* [PROVIDED RECORDS]:
—————

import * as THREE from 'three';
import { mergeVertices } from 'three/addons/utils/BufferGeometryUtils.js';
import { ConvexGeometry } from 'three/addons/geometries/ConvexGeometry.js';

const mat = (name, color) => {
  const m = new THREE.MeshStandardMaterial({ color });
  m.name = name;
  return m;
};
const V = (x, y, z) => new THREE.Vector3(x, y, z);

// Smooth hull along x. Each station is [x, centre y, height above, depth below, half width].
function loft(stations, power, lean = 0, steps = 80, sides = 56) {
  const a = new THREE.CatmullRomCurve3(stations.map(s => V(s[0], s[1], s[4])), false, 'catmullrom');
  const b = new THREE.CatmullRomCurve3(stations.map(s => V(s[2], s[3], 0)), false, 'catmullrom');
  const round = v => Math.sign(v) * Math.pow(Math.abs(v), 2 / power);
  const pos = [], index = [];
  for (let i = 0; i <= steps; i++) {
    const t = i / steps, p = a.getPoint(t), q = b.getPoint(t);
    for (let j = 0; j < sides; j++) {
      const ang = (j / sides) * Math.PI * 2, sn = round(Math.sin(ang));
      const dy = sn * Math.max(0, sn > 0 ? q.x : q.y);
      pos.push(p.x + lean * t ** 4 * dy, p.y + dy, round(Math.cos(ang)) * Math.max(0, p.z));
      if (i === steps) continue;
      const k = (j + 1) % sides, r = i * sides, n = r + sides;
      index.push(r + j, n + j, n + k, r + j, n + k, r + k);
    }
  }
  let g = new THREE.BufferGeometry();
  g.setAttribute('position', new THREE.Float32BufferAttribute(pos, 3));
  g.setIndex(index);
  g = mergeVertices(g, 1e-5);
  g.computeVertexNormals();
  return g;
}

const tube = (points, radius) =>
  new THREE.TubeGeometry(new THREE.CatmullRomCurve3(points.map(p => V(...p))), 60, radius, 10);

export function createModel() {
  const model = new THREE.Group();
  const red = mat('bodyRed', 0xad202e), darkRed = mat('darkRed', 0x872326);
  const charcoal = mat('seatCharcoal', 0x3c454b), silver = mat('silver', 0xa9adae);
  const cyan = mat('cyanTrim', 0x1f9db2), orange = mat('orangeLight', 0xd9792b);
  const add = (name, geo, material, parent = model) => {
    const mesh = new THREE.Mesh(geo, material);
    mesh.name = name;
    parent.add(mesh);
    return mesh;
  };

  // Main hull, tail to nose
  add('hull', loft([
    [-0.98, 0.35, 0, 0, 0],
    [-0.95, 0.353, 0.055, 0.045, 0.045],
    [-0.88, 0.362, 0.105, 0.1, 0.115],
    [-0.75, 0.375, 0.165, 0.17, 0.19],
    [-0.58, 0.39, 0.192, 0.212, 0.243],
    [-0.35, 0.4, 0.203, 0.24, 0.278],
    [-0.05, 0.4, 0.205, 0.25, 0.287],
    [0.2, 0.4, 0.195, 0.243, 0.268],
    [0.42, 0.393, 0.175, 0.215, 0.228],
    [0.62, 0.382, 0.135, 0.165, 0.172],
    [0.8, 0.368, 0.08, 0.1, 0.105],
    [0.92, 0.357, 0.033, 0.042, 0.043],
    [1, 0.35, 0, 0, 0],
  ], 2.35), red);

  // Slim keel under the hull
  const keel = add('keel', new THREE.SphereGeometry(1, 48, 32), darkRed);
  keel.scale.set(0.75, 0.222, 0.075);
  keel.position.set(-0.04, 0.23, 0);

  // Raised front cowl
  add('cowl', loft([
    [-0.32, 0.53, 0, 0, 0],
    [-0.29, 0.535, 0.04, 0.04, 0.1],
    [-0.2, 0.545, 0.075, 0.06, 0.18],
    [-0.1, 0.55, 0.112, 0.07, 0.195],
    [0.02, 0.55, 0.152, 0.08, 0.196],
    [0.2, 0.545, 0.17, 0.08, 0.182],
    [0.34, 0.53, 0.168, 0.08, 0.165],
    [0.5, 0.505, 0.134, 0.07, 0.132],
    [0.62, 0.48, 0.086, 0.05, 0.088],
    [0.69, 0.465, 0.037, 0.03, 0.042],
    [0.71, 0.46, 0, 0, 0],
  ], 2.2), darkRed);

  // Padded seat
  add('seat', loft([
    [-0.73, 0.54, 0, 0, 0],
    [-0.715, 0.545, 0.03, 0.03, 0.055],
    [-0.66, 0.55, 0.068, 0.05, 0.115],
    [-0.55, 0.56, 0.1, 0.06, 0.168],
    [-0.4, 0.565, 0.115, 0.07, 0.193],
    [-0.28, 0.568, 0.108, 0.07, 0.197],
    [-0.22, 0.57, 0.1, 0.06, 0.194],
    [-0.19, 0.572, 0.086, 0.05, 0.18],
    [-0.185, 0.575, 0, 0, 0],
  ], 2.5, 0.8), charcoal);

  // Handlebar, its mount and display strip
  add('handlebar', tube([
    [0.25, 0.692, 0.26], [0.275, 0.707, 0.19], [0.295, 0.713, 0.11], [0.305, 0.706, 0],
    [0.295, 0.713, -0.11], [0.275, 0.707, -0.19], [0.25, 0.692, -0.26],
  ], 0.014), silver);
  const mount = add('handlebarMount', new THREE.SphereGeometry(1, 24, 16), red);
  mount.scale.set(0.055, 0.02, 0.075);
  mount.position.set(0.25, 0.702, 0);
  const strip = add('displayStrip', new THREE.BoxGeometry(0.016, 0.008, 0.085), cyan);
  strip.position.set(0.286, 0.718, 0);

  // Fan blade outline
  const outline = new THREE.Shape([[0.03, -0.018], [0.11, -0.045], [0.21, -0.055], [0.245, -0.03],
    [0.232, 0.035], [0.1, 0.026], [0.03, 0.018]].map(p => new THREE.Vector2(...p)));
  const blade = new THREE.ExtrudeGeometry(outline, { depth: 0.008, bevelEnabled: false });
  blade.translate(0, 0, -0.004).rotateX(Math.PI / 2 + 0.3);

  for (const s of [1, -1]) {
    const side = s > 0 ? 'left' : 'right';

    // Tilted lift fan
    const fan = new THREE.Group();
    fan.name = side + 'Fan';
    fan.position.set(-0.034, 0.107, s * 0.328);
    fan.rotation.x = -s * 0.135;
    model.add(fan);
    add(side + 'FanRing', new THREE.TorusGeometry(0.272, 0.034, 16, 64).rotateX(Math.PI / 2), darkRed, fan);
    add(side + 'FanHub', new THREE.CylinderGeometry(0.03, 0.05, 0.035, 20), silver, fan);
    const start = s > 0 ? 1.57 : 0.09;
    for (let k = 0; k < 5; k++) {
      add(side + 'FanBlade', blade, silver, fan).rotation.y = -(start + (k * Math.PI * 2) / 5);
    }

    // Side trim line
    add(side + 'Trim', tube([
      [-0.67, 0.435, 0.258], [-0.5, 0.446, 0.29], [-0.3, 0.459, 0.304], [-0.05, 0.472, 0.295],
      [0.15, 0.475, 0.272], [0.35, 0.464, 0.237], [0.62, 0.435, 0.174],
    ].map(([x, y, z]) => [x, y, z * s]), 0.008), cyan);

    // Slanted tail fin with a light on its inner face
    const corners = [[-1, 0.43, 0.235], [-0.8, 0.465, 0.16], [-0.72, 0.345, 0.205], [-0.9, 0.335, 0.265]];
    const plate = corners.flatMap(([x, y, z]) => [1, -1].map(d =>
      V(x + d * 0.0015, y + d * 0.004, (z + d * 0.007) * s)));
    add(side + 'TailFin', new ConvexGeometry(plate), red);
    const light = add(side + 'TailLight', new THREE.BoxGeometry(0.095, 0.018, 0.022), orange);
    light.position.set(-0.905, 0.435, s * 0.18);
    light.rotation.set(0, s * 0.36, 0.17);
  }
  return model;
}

—————

* [TASK PROMPT]: Tell how many lines of the data above hold the string "name". The number alone is the answer.

* [YOUR SOLUTION]: 5